Using this lens I could reframe the question as “Why are so many of the institutions that create or manage risk not moral actors?” This would mainly apply to the private sector, whose prescriptive duty is simply to make money for shareholders.  Moral actors have duties and obligations to society. Amoral actors, not so much… If all our institutions were expected to behave as moral actors would the system evolve towards a happier[iv] solution?

From a normative point of view citizens, governmental institutions and many NGOs are moral actors, though at times (and perhaps too frequently) they do not act such. But much of disaster risk is a function of decisions made within the private sector – think of Bhopal, a deadly gas leak at a Union Carbide pesticide plant in India that may be the world’s most tragic industrial disaster, or that over 80% of critical infrastructure is owned by private sector companies.

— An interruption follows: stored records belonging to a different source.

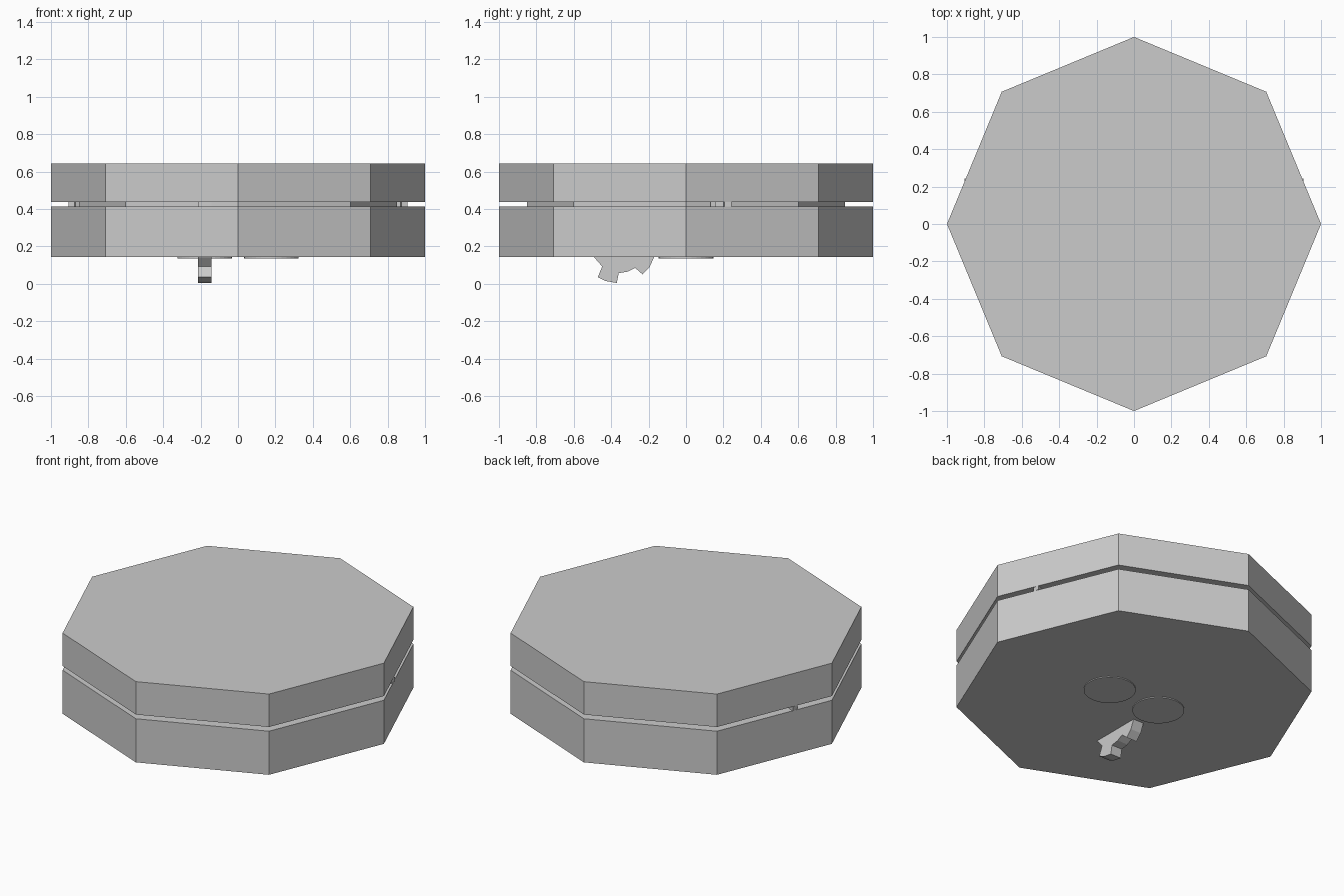
import bpy, bmesh, math
from mathutils import Vector

if "Cube" in bpy.data.objects:
    bpy.data.objects.remove(bpy.data.objects["Cube"])


def prism(name, points, direction):
    """Extrude a planar outline of 3D points along a direction."""
    bm = bmesh.new()
    face = bm.faces.new([bm.verts.new(p) for p in points])
    new = bmesh.ops.extrude_face_region(bm, geom=[face])["geom"]
    verts = [g for g in new if isinstance(g, bmesh.types.BMVert)]
    bmesh.ops.translate(bm, verts=verts, vec=Vector(direction))
    bmesh.ops.recalc_face_normals(bm, faces=bm.faces)
    mesh = bpy.data.meshes.new(name)
    bm.to_mesh(mesh)
    bm.free()
    obj = bpy.data.objects.new(name, mesh)
    bpy.context.collection.objects.link(obj)
    return obj


def disc(name, radius, sides, z0, z1, x=0.0, y=0.0):
    pts = [(x + radius * math.cos(2 * math.pi * i / sides),
            y + radius * math.sin(2 * math.pi * i / sides), z0)
           for i in range(sides)]
    return prism(name, pts, (0, 0, z1 - z0))


# Stacked octagonal body with a recessed core
disc("lower_slab", 1.0, 8, 0.142, 0.412)
disc("recessed_core", 0.85, 8, 0.412, 0.438)
disc("upper_slab", 1.0, 8, 0.438, 0.642)

# Two shallow round pads underneath
for side, x in (("left", -0.178), ("right", 0.178)):
    disc(side + "_pad", 0.146, 32, 0.136, 0.15, x)

# Jagged hook hanging below
hook = [(-0.495, 0.15), (-0.49, 0.14), (-0.448, 0.092), (-0.472, 0.035),
        (-0.43, 0.015), (-0.37, 0.004), (-0.36, 0.057), (-0.31, 0.065),
        (-0.272, 0.085), (-0.232, 0.05), (-0.195, 0.088), (-0.172, 0.14),
        (-0.17, 0.15)]
prism("toothed_hook", [(-0.213, y, z) for y, z in hook], (0.072, 0, 0))

# Small jagged tabs in the groove on each side
tab = [(0.74, 0.13), (0.81, 0.13), (0.83, 0.17), (0.87, 0.155),
       (0.875, 0.20), (0.907, 0.205), (0.905, 0.244), (0.86, 0.225),
       (0.82, 0.24), (0.72, 0.22)]
for side, s in (("left", -1), ("right", 1)):
    prism(side + "_groove_tab", [(s * x, y, 0.412) for x, y in tab],
          (0, 0, 0.026))

# Small block at the front of the groove
prism("front_groove_block", [(-0.213, -0.79, 0.412), (-0.141, -0.8, 0.412),
                             (-0.141, -0.7, 0.412), (-0.213, -0.7, 0.412)],
      (0, 0, 0.026))
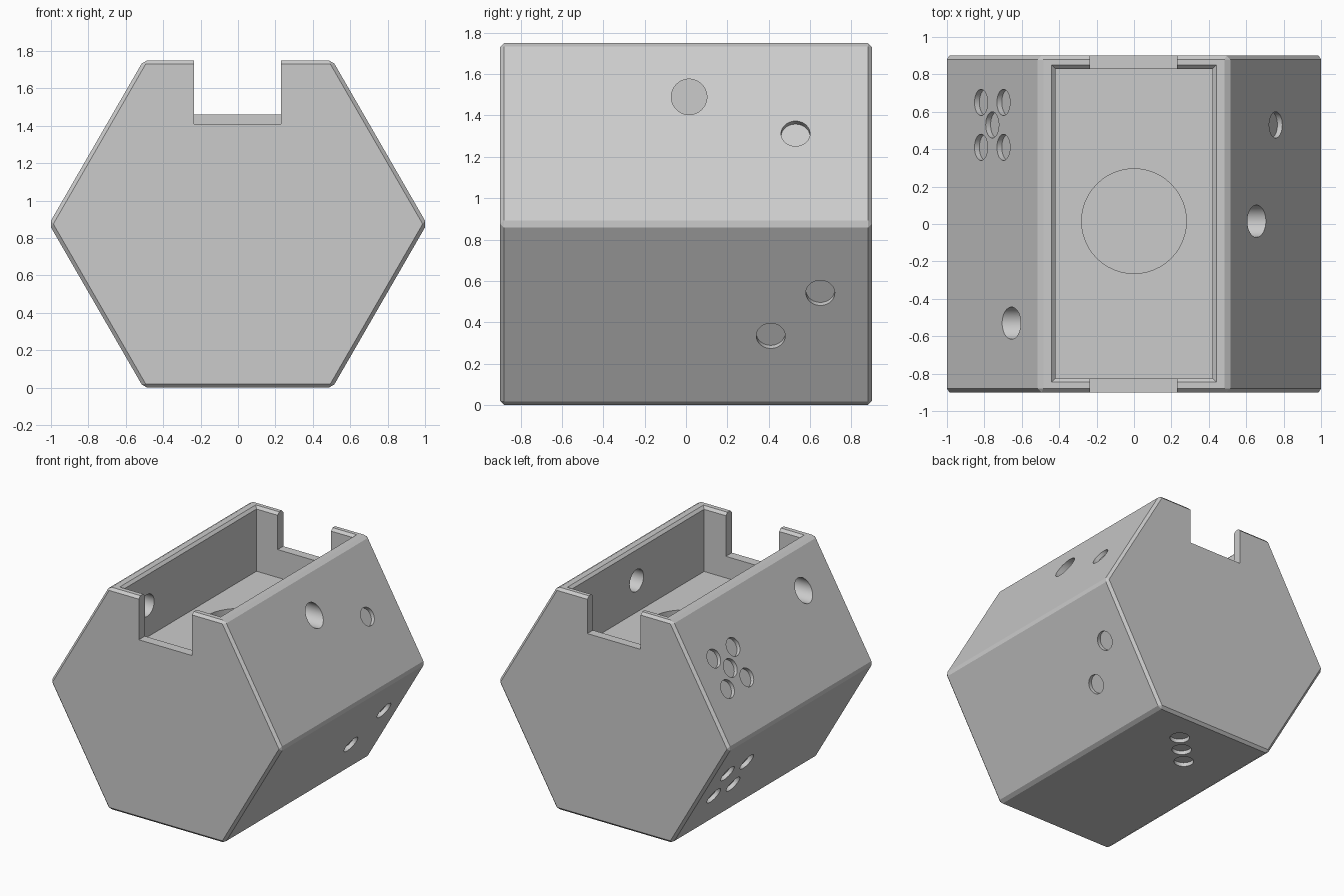
import bpy, bmesh, math
from mathutils import Vector, Matrix

if "Cube" in bpy.data.objects:
    bpy.data.objects.remove(bpy.data.objects["Cube"], do_unlink=True)

APOTHEM, HALF_LEN, BEVEL = 0.875, 0.9, 0.02
TOP = 2 * APOTHEM
PIP_R, PIP_DEPTH, PIP_STEP, PIP_Y = 0.07, 0.03, 0.12, 0.53
FLOOR = 1.24

grey = bpy.data.materials.new("plain grey")
grey.use_nodes = True
colour = (0.6, 0.6, 0.6, 1)
grey.diffuse_color = colour
grey.node_tree.nodes["Principled BSDF"].inputs["Base Color"].default_value = colour


def make_object(name, bm):
    bmesh.ops.recalc_face_normals(bm, faces=bm.faces)
    mesh = bpy.data.meshes.new(name)
    bm.to_mesh(mesh)
    bm.free()
    mesh.materials.append(grey)
    obj = bpy.data.objects.new(name, mesh)
    bpy.context.collection.objects.link(obj)
    return obj


def box(name, low, high, flare=0):
    """Box between two corners; flare widens its upper face."""
    bm = bmesh.new()
    bmesh.ops.create_cube(bm, size=1)
    low, high = Vector(low), Vector(high)
    for v in bm.verts:
        up = v.co.z > 0
        out = Vector((math.copysign(flare, v.co.x), math.copysign(flare, v.co.y), 0))
        v.co = (low + high) / 2 + v.co * (high - low) + (out if up else Vector())
    return make_object(name, bm)


def cylinder(name, centre, axis, radius, length):
    bm = bmesh.new()
    turn = Vector(axis).to_track_quat('Z', 'Y').to_matrix().to_4x4()
    bmesh.ops.create_cone(bm, cap_ends=True, segments=48, radius1=radius, radius2=radius,
                          depth=length, matrix=Matrix.Translation(centre) @ turn)
    return make_object(name, bm)


# Hexagonal body with chamfered edges
bm = bmesh.new()
radius = APOTHEM / math.cos(math.pi / 6)
ring = [bm.verts.new((radius * math.cos(i * math.pi / 3), -HALF_LEN,
                      APOTHEM + radius * math.sin(i * math.pi / 3))) for i in range(6)]
face = bm.faces.new(ring)
moved = bmesh.ops.extrude_face_region(bm, geom=[face])["geom"]
bmesh.ops.translate(bm, vec=(0, 2 * HALF_LEN, 0),
                    verts=[g for g in moved if isinstance(g, bmesh.types.BMVert)])
bmesh.ops.recalc_face_normals(bm, faces=bm.faces)
bmesh.ops.bevel(bm, geom=bm.edges[:], offset=BEVEL, segments=1, affect='EDGES')
body = make_object("hexagonal_body", bm)

# Open pocket with chamfered rim, round recess in its floor, and end notches
cutters = [
    box("pocket", (-0.42, -0.825, FLOOR), (0.42, 0.83, TOP + 0.1)),
    box("pocket_rim", (-0.42, -0.825, TOP - BEVEL), (0.42, 0.83, TOP), BEVEL),
    box("rim_clearance", (-0.44, -0.845, TOP), (0.44, 0.85, TOP + 0.1)),
    cylinder("floor_recess", (0, 0.015, FLOOR), (0, 0, 1), 0.28, 0.4),
    box("front_notch", (-0.235, -1, 1.41), (0.23, -0.8, 2)),
    box("back_notch", (-0.235, 0.8, 1.46), (0.23, 1, 2)),
]

# One round hole through each side wall
for side, y in ((1, 0.015), (-1, -0.53)):
    cutters.append(cylinder("wall_hole", (side * 0.6, y, 1.49), (1, 0, 0), 0.086, 0.5))

# Shallow pips: face angle, then (across, along) grid positions
four = [(a, b) for a in (-1, 1) for b in (-1, 1)]
pips = {30: [(0, 0)], -30: [(1, 1), (-1, -1)], -90: [(1, 1), (0, 0), (-1, -1)],
        210: four, 150: four + [(0, 0)]}
for angle, spots in pips.items():
    t = math.radians(angle)
    normal = Vector((math.cos(t), 0, math.sin(t)))
    across = Vector((-math.sin(t), 0, math.cos(t)))
    middle = Vector((0, PIP_Y, APOTHEM)) + normal * APOTHEM
    for a, b in spots:
        centre = middle + across * a * PIP_STEP + Vector((0, b * PIP_STEP, 0))
        cutters.append(cylinder("pip", centre, normal, PIP_R, 2 * PIP_DEPTH))

# Carve everything out of the body
bpy.context.view_layer.objects.active = body
for cutter in cutters:
    cutter.hide_render = True
    mod = body.modifiers.new("cut", 'BOOLEAN')
    mod.operation, mod.solver, mod.object = 'DIFFERENCE', 'EXACT', cutter
    bpy.ops.object.modifier_apply(modifier=mod.name)
for cutter in cutters:
    bpy.data.objects.remove(cutter, do_unlink=True)

# Smooth round walls, crisp edges
for obj in bpy.context.selected_objects:
    obj.select_set(False)
body.select_set(True)
bpy.ops.object.shade_smooth_by_angle(angle=math.radians(25))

Why shouldn’t companies be moral actors as well? Why shouldn’t governments have actual departments of ethics instead of the odd ethics officer? Wouldn’t this create a world we would prefer to live in?

Companies exist because we made them up – they are only a human creation and we could redefine the nature of the social contract that exists between them and the rest of society, if we so chose.  Could the social contract that exists between citizens and governments provide an example for redefining the dynamics between society and private sector companies? Certainly there are differences, but I doubt that they are impenetrable.

My mentor, the venerable Ian Burton, has been saying for some time that the real problem of disasters doesn’t lie within the realm of disaster risk reduction (DRR), but rather in disaster risk creation (DRC). Does addressing DRC require a different fundamental dynamic in society?  Can we imagine a society more firmly rooted in moral values that demands virtuous behavior from individuals, the private sector and institutions, but which still avoids the social traps of rigidity and intolerance?

I believe that the answer is yes.

Prof. David Etkin is an associate professor of Disaster and Emergency Management at York University and a co-founder of the Canadian Risk and Hazards Network. He is the author of Disaster Theory: An Interdisciplinary Approach to Concepts and Causes.

[i] Of course, some would say the sweet spot is zero risk, but that is unachievable.

[ii]  Burton, M. (2017).  José Andrés and Team Served 3 Million Meals in Puerto Rico, Retrieved from December 14, 2017.

[iii] This is not to say that ethical thinking is totally absent from all disaster/emergency management processes; for example, many NGOs incorporate moral values into their response principles. One good example of this is the Sphere Handbook: Humanitarian Charter and Minimum Standards in Humanitarian Response.

[iv] From a utilitarian-egalitarian perspective